* **Task objective**:
Your output should be the line with "lambda c: abs(c.x - CX)" followed by every remaining line of the entries, reproduced exactly.

* **Data records**:
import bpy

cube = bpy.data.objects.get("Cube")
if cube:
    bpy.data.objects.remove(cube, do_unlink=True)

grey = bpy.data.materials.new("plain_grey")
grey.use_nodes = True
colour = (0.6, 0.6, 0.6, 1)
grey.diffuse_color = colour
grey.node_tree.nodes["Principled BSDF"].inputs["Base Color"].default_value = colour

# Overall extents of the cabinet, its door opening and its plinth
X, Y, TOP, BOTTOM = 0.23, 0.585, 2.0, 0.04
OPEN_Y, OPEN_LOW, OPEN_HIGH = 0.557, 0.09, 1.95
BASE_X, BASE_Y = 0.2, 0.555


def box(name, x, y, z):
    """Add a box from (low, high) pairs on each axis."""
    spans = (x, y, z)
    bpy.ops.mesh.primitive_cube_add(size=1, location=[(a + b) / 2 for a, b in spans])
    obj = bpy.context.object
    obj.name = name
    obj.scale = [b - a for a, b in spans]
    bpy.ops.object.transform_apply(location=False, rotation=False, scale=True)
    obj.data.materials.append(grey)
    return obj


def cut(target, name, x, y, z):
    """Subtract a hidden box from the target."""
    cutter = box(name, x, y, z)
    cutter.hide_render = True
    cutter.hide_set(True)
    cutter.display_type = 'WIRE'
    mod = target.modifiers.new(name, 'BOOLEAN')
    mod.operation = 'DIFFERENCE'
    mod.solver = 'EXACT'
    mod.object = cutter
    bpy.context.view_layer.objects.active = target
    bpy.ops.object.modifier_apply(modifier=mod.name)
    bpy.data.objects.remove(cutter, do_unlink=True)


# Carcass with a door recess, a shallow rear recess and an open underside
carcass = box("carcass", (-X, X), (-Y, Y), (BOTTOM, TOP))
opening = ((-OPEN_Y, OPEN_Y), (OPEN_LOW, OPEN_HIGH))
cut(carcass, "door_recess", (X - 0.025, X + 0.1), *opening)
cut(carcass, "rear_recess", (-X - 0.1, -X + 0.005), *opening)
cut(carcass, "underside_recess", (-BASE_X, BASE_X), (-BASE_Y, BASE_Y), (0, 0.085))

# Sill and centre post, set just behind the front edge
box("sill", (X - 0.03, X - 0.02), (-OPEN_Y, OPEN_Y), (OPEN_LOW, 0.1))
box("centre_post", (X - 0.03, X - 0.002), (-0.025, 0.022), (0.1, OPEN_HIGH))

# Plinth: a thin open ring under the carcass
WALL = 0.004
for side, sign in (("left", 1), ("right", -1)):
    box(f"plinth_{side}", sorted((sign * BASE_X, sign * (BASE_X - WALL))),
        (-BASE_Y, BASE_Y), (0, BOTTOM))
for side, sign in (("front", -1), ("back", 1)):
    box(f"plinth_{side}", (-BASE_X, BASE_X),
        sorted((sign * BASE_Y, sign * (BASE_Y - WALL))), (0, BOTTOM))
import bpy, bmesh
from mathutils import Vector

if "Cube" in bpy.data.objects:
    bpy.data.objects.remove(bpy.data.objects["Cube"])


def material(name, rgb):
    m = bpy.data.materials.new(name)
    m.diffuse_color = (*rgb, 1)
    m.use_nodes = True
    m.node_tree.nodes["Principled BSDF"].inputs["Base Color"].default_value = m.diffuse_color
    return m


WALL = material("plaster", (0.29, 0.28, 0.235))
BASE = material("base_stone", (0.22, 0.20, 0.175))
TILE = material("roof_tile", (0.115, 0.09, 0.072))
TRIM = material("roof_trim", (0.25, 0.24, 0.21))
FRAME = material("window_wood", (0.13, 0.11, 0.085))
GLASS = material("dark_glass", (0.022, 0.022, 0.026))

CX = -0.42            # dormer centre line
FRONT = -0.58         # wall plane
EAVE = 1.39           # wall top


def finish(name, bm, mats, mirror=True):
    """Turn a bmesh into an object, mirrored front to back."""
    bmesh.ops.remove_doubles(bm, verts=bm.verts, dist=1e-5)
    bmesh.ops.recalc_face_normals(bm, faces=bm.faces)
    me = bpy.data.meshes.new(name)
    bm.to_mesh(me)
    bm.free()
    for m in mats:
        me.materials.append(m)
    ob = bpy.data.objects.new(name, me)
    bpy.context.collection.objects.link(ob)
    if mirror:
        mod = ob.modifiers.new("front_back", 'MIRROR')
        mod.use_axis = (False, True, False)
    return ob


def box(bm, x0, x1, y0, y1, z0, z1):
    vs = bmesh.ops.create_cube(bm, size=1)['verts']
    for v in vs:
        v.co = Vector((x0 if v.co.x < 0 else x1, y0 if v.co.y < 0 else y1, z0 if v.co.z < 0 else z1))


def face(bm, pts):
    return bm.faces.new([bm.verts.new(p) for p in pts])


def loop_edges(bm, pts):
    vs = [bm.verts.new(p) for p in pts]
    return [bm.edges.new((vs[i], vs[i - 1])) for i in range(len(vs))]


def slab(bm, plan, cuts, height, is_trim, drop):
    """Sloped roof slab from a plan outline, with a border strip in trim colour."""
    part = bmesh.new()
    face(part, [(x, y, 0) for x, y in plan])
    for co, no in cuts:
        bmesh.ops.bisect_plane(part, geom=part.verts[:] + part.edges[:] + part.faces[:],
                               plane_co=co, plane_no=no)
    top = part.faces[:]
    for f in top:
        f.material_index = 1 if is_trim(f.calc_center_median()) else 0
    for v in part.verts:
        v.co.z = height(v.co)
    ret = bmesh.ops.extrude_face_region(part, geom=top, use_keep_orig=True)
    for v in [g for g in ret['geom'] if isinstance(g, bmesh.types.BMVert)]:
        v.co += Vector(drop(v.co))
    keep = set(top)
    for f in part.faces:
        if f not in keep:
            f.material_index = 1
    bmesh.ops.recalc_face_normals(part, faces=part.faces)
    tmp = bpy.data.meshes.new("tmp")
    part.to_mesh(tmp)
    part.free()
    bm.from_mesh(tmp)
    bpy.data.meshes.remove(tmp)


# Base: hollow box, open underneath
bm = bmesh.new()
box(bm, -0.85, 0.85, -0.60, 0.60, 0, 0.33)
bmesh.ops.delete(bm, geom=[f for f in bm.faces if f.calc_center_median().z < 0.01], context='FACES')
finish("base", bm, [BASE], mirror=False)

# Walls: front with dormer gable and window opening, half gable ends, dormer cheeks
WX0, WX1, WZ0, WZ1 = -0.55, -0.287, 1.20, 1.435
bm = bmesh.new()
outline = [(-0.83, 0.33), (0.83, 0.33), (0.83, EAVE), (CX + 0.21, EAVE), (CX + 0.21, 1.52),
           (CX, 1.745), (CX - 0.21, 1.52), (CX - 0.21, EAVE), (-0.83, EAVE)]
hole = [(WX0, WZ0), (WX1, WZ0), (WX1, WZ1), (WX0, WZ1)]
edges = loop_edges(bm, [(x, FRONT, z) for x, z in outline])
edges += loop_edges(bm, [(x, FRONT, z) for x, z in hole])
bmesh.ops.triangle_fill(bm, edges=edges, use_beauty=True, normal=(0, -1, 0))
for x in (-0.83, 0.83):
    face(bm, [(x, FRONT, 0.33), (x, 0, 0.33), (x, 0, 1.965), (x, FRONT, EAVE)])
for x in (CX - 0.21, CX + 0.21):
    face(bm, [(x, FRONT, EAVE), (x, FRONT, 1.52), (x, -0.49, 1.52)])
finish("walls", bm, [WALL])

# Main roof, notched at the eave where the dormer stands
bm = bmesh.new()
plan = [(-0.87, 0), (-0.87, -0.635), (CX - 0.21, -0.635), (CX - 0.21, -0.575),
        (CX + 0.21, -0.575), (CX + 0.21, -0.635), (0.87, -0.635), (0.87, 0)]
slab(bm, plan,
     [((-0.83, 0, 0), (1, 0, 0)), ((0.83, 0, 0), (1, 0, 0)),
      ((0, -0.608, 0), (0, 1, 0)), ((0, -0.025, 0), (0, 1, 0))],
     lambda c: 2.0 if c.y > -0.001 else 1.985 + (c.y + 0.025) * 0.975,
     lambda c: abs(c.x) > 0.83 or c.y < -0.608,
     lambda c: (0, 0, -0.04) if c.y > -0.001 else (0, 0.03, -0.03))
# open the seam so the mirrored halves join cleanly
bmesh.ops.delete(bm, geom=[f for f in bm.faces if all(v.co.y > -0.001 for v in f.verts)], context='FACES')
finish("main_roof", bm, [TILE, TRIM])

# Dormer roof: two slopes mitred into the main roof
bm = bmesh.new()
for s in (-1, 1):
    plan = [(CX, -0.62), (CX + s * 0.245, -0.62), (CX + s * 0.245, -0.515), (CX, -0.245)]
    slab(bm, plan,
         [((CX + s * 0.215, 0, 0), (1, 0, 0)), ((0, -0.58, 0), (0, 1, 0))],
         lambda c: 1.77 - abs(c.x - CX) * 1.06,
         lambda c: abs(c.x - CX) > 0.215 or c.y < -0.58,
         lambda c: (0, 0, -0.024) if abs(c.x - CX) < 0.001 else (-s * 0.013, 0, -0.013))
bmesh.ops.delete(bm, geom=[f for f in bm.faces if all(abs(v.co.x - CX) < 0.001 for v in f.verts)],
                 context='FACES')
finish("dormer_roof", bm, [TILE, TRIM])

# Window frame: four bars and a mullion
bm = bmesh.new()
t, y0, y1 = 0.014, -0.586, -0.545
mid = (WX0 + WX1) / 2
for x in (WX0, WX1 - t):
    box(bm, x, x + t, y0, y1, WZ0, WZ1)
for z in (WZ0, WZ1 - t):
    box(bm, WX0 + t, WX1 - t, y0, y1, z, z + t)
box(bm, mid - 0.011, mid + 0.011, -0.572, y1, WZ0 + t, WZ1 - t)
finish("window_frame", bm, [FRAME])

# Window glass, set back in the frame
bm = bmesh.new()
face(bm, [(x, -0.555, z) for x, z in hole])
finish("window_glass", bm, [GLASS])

* **Expected output**:
         lambda c: abs(c.x - CX) > 0.215 or c.y < -0.58,
         lambda c: (0, 0, -0.024) if abs(c.x - CX) < 0.001 else (-s * 0.013, 0, -0.013))
bmesh.ops.delete(bm, geom=[f for f in bm.faces if all(abs(v.co.x - CX) < 0.001 for v in f.verts)],
                 context='FACES')
finish("dormer_roof", bm, [TILE, TRIM])

# Window frame: four bars and a mullion
bm = bmesh.new()
t, y0, y1 = 0.014, -0.586, -0.545
mid = (WX0 + WX1) / 2
for x in (WX0, WX1 - t):
    box(bm, x, x + t, y0, y1, WZ0, WZ1)
for z in (WZ0, WZ1 - t):
    box(bm, WX0 + t, WX1 - t, y0, y1, z, z + t)
box(bm, mid - 0.011, mid + 0.011, -0.572, y1, WZ0 + t, WZ1 - t)
finish("window_frame", bm, [FRAME])

# Window glass, set back in the frame
bm = bmesh.new()
face(bm, [(x, -0.555, z) for x, z in hole])
finish("window_glass", bm, [GLASS])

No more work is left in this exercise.